International Maritime Signal Flag Tango

Tango 191 Recruit Journal

Formed: August 18, 2015

Graduates: October 9, 2015






Tango has hit a huge milestone in recruit training. We are officially half way through recruit training here at Cape May. But, that doesn’t mean that’s it going to get any easier. It’s just the opposite. With our fresh haircuts and shiny “boondockers” we have become exactly what we don’t want, which is a beacon and a target for other company commanders to start questioning us about required knowledge. The “I have no hair and wear an Operational Dress Uniform, which implies I’m a senior recruit and should know my required knowledge, so please come pick on me!” look. Now we all stand out a little bit more and at this stage in the game there is no excuse for ignorance.


Tango has completed several courses and our company was split this week. Some Tangonites went this way while others went that way and we meet up again somewhere along the regiment. The company splits down the middle in order for bigger companies to get required classes out of the way. Tango follows two schedules: Tango Port Side and Tango Starboard Side. For instance, while the Starboard side of the company is getting career planning on Monday the Port side will be at the Armory all day getting weapons training. Each individual sub-company has been bestowed the responsibilities of knowing their schedules and arriving to meals and classes on time, all while marching themselves. Calling cadence and marching by yourself is way harder than you think.


On the schedule this week was something far left field than what the recruits thought: Weapons Training. Some of the shipmates showed a lot of enthusiasm for not having any prior experience at holding a weapon. We learned how to dismantle and put back together the P229DAK. Along with weapons training is firearm safety and the opportunity to go to the range and qualify by shooting the P229DAK at a target.


We took our midterm exams and had our PF Assessment. The PF Assessment consists of as many push-ups and sit-ups a recruit can do in sixty-seconds and a mile and a half run.

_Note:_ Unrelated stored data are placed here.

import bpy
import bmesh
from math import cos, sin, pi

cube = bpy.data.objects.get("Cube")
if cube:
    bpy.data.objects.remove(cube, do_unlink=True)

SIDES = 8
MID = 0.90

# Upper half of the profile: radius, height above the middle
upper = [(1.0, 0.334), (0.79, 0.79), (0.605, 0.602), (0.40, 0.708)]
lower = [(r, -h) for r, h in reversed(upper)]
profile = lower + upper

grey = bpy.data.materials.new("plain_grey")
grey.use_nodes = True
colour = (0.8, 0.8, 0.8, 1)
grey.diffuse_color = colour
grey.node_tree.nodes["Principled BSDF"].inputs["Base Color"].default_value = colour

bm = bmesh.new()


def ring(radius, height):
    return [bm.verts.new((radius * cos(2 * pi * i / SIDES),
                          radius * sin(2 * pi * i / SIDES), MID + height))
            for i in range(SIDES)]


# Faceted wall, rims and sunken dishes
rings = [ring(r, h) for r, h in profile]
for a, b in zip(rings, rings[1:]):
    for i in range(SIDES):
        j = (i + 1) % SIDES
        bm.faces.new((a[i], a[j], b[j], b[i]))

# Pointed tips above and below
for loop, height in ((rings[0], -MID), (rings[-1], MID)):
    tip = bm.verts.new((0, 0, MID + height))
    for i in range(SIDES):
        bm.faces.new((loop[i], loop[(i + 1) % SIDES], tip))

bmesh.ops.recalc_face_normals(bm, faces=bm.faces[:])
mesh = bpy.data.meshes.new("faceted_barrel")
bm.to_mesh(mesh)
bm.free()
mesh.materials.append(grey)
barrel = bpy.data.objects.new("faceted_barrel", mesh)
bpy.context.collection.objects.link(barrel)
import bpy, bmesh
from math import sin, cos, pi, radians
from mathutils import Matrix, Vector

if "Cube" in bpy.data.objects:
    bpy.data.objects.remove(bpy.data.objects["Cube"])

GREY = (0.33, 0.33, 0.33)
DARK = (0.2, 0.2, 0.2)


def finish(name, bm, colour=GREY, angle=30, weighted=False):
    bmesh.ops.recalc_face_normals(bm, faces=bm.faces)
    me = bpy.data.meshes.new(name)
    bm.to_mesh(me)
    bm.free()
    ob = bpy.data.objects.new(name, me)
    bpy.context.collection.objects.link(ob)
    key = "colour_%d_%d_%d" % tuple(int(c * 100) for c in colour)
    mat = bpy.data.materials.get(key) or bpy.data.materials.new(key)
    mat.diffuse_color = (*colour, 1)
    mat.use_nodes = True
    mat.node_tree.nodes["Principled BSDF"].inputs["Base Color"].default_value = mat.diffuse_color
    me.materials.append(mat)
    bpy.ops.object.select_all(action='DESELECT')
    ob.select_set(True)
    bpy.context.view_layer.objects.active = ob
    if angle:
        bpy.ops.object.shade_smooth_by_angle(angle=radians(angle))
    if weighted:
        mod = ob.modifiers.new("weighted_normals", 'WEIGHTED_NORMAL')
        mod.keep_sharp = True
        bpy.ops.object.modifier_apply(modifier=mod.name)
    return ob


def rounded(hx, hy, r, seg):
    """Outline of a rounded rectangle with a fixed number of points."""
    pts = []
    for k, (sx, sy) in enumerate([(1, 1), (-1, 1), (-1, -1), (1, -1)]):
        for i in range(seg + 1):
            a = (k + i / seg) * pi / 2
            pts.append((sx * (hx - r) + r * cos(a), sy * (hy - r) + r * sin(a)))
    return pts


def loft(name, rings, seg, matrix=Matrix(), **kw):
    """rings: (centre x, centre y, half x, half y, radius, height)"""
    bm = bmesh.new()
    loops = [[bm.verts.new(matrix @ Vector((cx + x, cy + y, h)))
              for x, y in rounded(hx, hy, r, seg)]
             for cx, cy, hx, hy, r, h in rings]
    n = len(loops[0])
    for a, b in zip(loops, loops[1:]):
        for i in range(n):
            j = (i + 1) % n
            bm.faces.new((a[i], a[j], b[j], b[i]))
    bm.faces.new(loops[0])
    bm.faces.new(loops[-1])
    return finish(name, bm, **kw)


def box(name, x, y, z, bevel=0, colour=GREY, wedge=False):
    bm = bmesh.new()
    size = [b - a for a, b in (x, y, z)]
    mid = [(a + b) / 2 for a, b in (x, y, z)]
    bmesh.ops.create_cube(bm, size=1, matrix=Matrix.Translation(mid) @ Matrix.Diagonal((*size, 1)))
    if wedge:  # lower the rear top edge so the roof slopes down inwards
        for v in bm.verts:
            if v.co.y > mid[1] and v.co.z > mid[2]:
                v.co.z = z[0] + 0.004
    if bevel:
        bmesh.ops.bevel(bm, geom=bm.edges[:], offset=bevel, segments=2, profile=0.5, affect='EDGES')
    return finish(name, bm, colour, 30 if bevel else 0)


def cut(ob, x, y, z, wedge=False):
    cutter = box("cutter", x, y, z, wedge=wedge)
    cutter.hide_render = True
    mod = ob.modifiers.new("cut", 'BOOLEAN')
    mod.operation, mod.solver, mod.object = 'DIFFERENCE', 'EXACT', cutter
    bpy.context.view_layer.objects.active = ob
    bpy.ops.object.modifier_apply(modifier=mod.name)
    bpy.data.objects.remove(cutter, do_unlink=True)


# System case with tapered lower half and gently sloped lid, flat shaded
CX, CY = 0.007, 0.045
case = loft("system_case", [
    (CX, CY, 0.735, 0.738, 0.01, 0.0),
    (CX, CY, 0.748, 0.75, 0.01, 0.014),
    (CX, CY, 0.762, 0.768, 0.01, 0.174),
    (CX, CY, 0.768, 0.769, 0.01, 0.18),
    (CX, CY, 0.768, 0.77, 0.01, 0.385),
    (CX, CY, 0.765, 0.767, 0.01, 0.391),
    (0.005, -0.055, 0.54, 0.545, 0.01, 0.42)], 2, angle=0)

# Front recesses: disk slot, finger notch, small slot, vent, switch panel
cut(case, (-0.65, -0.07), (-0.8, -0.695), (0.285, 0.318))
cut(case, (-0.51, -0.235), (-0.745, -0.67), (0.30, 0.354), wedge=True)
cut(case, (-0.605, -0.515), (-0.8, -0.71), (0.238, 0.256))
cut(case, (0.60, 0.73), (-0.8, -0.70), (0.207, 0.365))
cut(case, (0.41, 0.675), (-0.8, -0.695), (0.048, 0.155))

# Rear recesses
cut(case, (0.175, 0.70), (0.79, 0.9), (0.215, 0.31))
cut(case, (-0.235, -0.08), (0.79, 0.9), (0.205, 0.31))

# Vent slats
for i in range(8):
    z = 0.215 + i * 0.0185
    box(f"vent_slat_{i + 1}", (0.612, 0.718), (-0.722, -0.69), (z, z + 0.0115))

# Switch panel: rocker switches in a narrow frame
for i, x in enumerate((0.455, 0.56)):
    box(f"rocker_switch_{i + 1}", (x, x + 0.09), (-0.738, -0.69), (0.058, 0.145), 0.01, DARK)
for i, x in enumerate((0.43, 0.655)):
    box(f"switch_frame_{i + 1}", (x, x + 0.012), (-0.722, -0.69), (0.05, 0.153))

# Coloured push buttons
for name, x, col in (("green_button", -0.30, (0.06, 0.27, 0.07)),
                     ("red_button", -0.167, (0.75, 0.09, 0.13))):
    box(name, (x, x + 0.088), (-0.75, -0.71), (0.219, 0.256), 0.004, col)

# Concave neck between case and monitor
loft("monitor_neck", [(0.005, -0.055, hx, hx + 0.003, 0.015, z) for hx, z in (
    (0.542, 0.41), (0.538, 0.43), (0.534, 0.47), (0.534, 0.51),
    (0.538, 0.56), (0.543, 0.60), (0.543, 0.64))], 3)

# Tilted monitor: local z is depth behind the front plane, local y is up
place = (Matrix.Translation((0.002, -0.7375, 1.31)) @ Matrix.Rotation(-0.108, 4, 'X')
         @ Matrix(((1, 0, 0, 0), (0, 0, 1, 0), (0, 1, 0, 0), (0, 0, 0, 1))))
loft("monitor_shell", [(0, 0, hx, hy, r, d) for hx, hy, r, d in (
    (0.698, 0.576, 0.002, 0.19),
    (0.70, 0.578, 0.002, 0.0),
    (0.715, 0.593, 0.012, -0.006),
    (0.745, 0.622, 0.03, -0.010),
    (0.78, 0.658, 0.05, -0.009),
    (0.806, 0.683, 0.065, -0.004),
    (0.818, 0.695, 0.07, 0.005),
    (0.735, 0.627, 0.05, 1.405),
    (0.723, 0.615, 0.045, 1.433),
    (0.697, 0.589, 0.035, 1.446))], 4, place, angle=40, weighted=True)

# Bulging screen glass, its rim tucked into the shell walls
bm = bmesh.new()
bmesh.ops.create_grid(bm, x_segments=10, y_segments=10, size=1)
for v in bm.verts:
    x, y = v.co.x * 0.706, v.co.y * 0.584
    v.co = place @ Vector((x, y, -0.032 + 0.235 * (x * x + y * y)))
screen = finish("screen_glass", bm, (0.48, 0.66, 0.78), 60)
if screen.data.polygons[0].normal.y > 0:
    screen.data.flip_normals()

Some shipmates failed a portion, but most made it. The shipmates who failed have to pass by Friday of week five.

Editor’s Note: This blog post was written by a recruit currently involved in Coast Guard basic training. The thoughts and opinions expressed in this Journal do not necessarily reflect those of Training Center Cape May, the U.S. Coast Guard or the federal government and are the sole opinion of the author. Recruit Journals are written by personnel in a high-stress environment with little time, so please excuse grammar and punctuation in the above article. The staff at Training Center Cape May do not edit the journals in any way, so as to ensure authenticity of the content and messages.